• _LISTED ENTRIES_
-- -- --

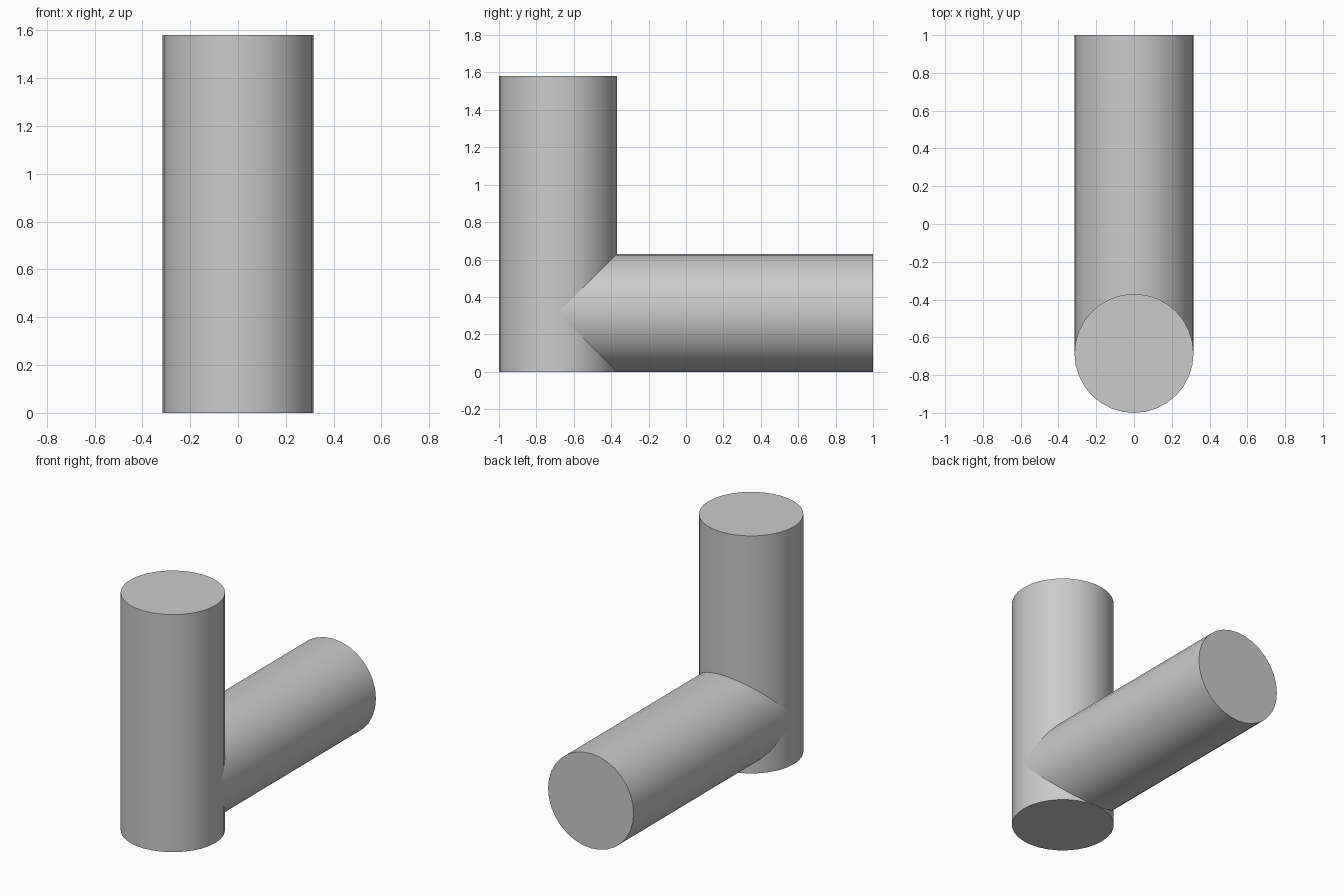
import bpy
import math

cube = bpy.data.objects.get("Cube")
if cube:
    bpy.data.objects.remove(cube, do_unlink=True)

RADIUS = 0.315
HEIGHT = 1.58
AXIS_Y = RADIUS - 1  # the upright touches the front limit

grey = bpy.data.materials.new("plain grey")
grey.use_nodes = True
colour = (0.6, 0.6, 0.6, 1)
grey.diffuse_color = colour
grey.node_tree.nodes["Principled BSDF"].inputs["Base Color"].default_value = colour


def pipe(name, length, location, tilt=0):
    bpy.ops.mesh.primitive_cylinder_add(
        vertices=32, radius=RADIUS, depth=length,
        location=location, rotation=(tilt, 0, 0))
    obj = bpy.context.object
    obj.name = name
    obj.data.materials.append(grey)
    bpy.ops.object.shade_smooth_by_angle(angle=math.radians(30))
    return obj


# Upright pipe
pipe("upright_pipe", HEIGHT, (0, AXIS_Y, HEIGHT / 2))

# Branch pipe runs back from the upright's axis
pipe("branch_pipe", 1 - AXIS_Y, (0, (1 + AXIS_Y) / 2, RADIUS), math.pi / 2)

-- -- --

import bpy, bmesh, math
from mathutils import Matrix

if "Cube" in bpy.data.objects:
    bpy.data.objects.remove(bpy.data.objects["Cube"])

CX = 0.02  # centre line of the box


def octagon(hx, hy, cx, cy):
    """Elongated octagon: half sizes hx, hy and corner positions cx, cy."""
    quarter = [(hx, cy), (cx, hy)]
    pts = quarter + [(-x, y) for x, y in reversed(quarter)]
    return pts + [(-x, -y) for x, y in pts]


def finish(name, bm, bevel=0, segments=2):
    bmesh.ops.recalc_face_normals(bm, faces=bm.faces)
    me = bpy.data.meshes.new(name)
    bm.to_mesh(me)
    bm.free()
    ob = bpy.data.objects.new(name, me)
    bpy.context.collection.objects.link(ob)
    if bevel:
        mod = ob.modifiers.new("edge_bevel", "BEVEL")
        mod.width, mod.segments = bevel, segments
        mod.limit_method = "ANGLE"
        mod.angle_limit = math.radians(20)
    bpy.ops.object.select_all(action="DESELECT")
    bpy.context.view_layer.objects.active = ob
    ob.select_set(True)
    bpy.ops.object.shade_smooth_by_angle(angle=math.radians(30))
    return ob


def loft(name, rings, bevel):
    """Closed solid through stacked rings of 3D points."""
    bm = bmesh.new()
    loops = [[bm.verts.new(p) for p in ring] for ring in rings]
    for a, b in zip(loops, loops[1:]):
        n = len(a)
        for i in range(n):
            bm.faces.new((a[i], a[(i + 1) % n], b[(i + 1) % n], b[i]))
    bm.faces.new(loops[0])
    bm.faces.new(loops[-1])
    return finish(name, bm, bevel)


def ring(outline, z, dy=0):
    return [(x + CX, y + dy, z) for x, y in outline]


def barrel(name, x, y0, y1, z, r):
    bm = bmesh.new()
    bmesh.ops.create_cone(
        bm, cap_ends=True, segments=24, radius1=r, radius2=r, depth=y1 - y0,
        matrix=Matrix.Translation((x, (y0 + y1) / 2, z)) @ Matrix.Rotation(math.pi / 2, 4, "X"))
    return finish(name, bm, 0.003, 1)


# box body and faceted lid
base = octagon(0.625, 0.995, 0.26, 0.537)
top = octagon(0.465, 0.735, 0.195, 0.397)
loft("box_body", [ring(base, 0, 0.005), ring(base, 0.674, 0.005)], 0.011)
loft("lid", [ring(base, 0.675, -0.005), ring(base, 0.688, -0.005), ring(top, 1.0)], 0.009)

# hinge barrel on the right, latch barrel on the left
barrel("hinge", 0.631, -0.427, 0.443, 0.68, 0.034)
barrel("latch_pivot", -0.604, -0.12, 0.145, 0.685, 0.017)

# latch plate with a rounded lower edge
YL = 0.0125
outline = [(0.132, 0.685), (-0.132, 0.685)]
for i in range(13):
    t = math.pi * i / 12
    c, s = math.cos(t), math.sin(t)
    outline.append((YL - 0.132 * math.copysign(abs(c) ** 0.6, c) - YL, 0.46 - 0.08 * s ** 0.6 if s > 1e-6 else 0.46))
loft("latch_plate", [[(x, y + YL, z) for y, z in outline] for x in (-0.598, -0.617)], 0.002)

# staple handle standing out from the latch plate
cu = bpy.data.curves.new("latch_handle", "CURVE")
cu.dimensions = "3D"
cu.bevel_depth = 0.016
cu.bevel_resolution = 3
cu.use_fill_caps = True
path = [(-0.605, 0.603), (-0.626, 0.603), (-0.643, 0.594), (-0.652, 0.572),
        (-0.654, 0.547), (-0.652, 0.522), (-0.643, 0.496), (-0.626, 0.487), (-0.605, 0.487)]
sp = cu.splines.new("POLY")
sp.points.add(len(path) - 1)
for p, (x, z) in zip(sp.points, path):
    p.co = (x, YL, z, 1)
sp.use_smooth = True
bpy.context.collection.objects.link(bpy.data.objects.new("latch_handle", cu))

-- -- --

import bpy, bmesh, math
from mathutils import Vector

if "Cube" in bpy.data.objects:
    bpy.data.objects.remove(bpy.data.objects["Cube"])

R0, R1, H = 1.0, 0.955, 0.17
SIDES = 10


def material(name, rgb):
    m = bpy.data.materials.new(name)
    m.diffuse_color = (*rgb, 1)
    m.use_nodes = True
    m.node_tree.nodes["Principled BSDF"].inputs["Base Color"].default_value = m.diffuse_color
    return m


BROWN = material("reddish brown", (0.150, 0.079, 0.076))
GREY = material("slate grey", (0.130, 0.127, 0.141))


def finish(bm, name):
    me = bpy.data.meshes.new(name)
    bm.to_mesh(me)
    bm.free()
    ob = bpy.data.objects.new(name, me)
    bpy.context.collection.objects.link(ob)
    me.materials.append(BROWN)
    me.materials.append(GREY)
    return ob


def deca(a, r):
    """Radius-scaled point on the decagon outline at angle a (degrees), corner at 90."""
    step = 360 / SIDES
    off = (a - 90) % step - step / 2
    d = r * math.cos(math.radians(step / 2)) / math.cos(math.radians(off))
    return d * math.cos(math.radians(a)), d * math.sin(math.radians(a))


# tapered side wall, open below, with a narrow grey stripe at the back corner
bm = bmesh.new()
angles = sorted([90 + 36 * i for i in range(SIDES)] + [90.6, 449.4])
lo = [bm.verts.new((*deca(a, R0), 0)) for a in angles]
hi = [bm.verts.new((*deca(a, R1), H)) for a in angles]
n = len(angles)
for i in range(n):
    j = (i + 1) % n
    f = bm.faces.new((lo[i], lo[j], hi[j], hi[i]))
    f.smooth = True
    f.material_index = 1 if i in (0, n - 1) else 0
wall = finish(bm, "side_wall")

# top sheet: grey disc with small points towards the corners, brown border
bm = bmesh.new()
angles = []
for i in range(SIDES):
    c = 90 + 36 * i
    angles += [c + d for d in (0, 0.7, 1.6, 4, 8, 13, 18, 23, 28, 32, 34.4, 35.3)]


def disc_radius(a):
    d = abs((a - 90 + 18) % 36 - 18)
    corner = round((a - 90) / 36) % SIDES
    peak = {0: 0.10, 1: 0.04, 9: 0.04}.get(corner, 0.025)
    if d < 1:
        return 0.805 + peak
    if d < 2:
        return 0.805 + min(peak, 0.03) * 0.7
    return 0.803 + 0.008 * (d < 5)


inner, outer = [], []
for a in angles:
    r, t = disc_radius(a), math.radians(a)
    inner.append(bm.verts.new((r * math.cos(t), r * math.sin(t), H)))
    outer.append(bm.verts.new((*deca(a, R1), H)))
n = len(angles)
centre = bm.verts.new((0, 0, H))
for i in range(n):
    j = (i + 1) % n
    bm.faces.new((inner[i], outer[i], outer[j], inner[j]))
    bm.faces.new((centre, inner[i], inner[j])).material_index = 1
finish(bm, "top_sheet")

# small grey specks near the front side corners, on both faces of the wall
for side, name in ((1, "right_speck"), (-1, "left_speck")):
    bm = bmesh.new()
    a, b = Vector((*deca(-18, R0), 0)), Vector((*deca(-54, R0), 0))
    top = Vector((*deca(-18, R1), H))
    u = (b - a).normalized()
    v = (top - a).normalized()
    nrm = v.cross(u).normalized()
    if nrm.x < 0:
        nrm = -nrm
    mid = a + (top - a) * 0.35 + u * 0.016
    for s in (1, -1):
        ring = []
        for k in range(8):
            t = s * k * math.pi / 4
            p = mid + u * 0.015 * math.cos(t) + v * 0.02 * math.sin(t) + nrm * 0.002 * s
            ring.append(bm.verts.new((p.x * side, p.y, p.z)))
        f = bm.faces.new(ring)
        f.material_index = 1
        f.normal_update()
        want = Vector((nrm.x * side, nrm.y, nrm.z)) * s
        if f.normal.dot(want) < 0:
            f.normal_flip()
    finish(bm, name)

-- -- --

Using the listing above, pull out all lines that hold the word "centre".

CX = 0.02  # centre line of the box
centre = bm.verts.new((0, 0, H))
    bm.faces.new((centre, inner[i], inner[j])).material_index = 1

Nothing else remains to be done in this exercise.